Task statement = Reproduce the complete set of records exactly. No picture is to appear in the copy.

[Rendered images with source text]

|---|

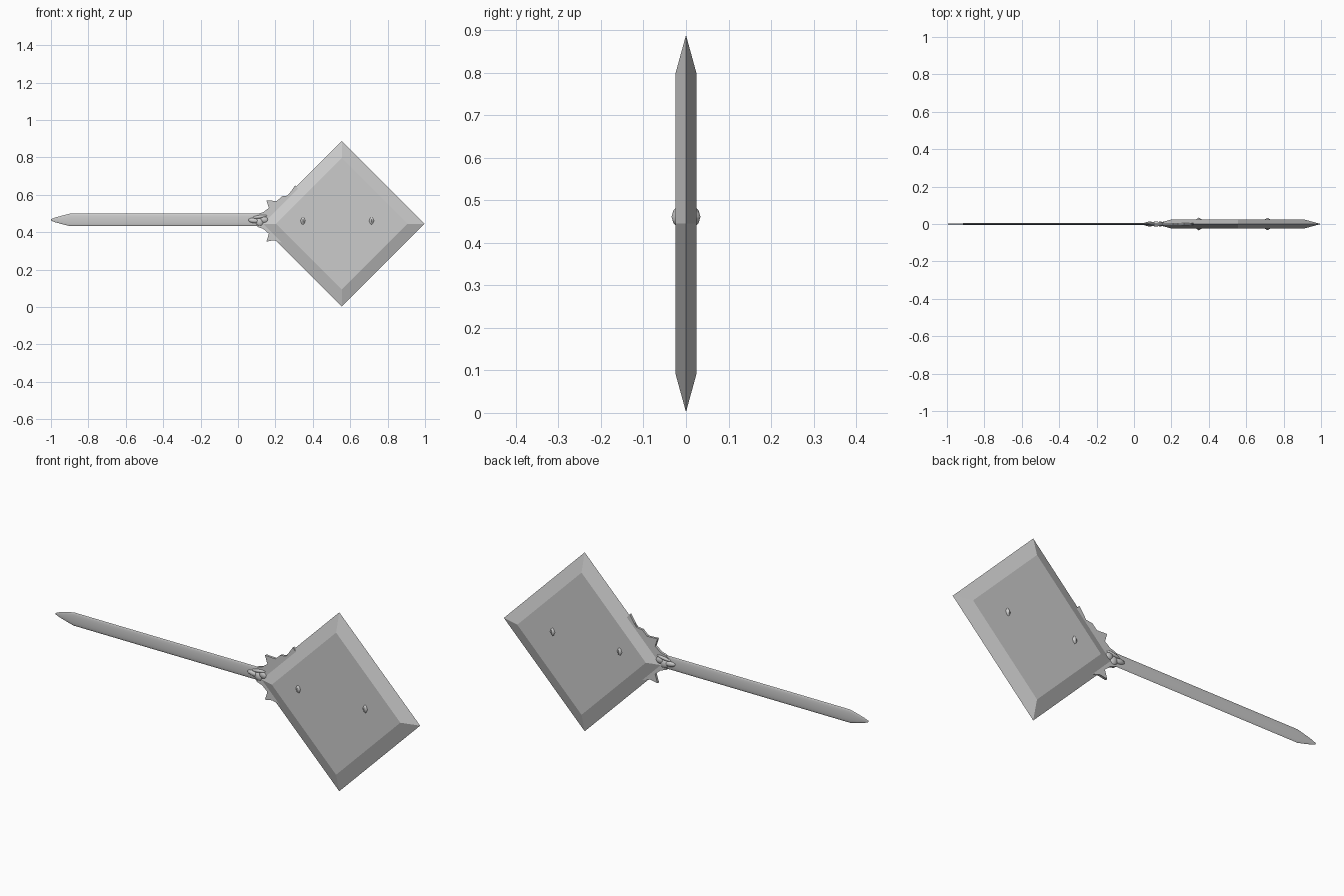
import bpy, bmesh, math
from mathutils import Matrix

if "Cube" in bpy.data.objects:
    bpy.data.objects.remove(bpy.data.objects["Cube"])


def make(name, bm, smooth=False):
    bmesh.ops.recalc_face_normals(bm, faces=bm.faces)
    me = bpy.data.meshes.new(name)
    bm.to_mesh(me)
    bm.free()
    ob = bpy.data.objects.new(name, me)
    bpy.context.collection.objects.link(ob)
    if smooth:
        bpy.context.view_layer.objects.active = ob
        ob.select_set(True)
        bpy.ops.object.shade_smooth_by_angle(angle=math.radians(50))
        ob.select_set(False)
    return ob


def loft(name, rings, smooth=False):
    """Skin a list of closed point loops and cap both ends."""
    bm = bmesh.new()
    loops = [[bm.verts.new(p) for p in r] for r in rings]
    n = len(loops[0])
    for a, b in zip(loops, loops[1:]):
        for i in range(n):
            j = (i + 1) % n
            bm.faces.new((a[i], a[j], b[j], b[i]))
    bm.faces.new(loops[0])
    bm.faces.new(loops[-1])
    return make(name, bm, smooth)


def ellipsoid(name, loc, size, tilt=0, seg=12, rings=8):
    bm = bmesh.new()
    bmesh.ops.create_uvsphere(bm, u_segments=seg, v_segments=rings, radius=1)
    m = (Matrix.Translation(loc) @ Matrix.Rotation(math.radians(tilt), 4, 'Y')
         @ Matrix.Diagonal((*size, 1)))
    bm.transform(m)
    return make(name, bm, True)


# Diamond blade: flat faces bevelled to a sharp rim
def diamond(r, y):
    return [(0.555 + r * math.cos(k * math.pi / 2), y,
             0.445 + r * math.sin(k * math.pi / 2)) for k in range(4)]


loft("blade", [diamond(0.352, -0.025), diamond(0.443, 0), diamond(0.352, 0.025)])

# Flat handle with a lens-shaped section and a pointed end
stations = [(-1.0, 0.003, 0.001), (-0.98, 0.012, 0.002), (-0.94, 0.023, 0.003),
            (-0.9, 0.033, 0.0045), (0.12, 0.033, 0.0045)]
rings = []
for x, hz, hy in stations:
    rings.append([(x, hy * math.cos(2 * math.pi * k / 16),
                   0.466 + hz * math.sin(2 * math.pi * k / 16)) for k in range(16)])
loft("handle", rings, True)

# Thin spiked plate joining the handle to the blade
outline = [(0.09, 0.485), (0.11, 0.50), (0.135, 0.507), (0.165, 0.53), (0.152, 0.57),
           (0.208, 0.567), (0.235, 0.592), (0.268, 0.596), (0.305, 0.65),
           (0.33, 0.62), (0.23, 0.46), (0.25, 0.34), (0.192, 0.357),
           (0.152, 0.350), (0.165, 0.392), (0.135, 0.418), (0.105, 0.428)]
loft("spiked_guard", [[(x, y, z) for x, z in outline] for y in (-0.006, 0.006)])

# Binding lumps where the handle meets the blade
for i, (x, z, a, b, tilt) in enumerate([
        (0.085, 0.462, 0.033, 0.014, 8), (0.115, 0.455, 0.022, 0.024, -30),
        (0.118, 0.483, 0.042, 0.010, -8), (0.14, 0.468, 0.024, 0.019, 20)]):
    ellipsoid(f"binding_{i + 1}", (x, 0, z), (a, 0.013, b), tilt)

# Studs that pass through both faces of the blade
for i, x in enumerate((0.347, 0.714)):
    ellipsoid(f"stud_{i + 1}", (x, 0, 0.461), (0.021, 0.034, 0.031), 0, 8, 6)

|---|

Solution to this problem =
import bpy, bmesh, math
from mathutils import Matrix

if "Cube" in bpy.data.objects:
    bpy.data.objects.remove(bpy.data.objects["Cube"])


def make(name, bm, smooth=False):
    bmesh.ops.recalc_face_normals(bm, faces=bm.faces)
    me = bpy.data.meshes.new(name)
    bm.to_mesh(me)
    bm.free()
    ob = bpy.data.objects.new(name, me)
    bpy.context.collection.objects.link(ob)
    if smooth:
        bpy.context.view_layer.objects.active = ob
        ob.select_set(True)
        bpy.ops.object.shade_smooth_by_angle(angle=math.radians(50))
        ob.select_set(False)
    return ob


def loft(name, rings, smooth=False):
    """Skin a list of closed point loops and cap both ends."""
    bm = bmesh.new()
    loops = [[bm.verts.new(p) for p in r] for r in rings]
    n = len(loops[0])
    for a, b in zip(loops, loops[1:]):
        for i in range(n):
            j = (i + 1) % n
            bm.faces.new((a[i], a[j], b[j], b[i]))
    bm.faces.new(loops[0])
    bm.faces.new(loops[-1])
    return make(name, bm, smooth)


def ellipsoid(name, loc, size, tilt=0, seg=12, rings=8):
    bm = bmesh.new()
    bmesh.ops.create_uvsphere(bm, u_segments=seg, v_segments=rings, radius=1)
    m = (Matrix.Translation(loc) @ Matrix.Rotation(math.radians(tilt), 4, 'Y')
         @ Matrix.Diagonal((*size, 1)))
    bm.transform(m)
    return make(name, bm, True)


# Diamond blade: flat faces bevelled to a sharp rim
def diamond(r, y):
    return [(0.555 + r * math.cos(k * math.pi / 2), y,
             0.445 + r * math.sin(k * math.pi / 2)) for k in range(4)]


loft("blade", [diamond(0.352, -0.025), diamond(0.443, 0), diamond(0.352, 0.025)])

# Flat handle with a lens-shaped section and a pointed end
stations = [(-1.0, 0.003, 0.001), (-0.98, 0.012, 0.002), (-0.94, 0.023, 0.003),
            (-0.9, 0.033, 0.0045), (0.12, 0.033, 0.0045)]
rings = []
for x, hz, hy in stations:
    rings.append([(x, hy * math.cos(2 * math.pi * k / 16),
                   0.466 + hz * math.sin(2 * math.pi * k / 16)) for k in range(16)])
loft("handle", rings, True)

# Thin spiked plate joining the handle to the blade
outline = [(0.09, 0.485), (0.11, 0.50), (0.135, 0.507), (0.165, 0.53), (0.152, 0.57),
           (0.208, 0.567), (0.235, 0.592), (0.268, 0.596), (0.305, 0.65),
           (0.33, 0.62), (0.23, 0.46), (0.25, 0.34), (0.192, 0.357),
           (0.152, 0.350), (0.165, 0.392), (0.135, 0.418), (0.105, 0.428)]
loft("spiked_guard", [[(x, y, z) for x, z in outline] for y in (-0.006, 0.006)])

# Binding lumps where the handle meets the blade
for i, (x, z, a, b, tilt) in enumerate([
        (0.085, 0.462, 0.033, 0.014, 8), (0.115, 0.455, 0.022, 0.024, -30),
        (0.118, 0.483, 0.042, 0.010, -8), (0.14, 0.468, 0.024, 0.019, 20)]):
    ellipsoid(f"binding_{i + 1}", (x, 0, z), (a, 0.013, b), tilt)

# Studs that pass through both faces of the blade
for i, x in enumerate((0.347, 0.714)):
    ellipsoid(f"stud_{i + 1}", (x, 0, 0.461), (0.021, 0.034, 0.031), 0, 8, 6)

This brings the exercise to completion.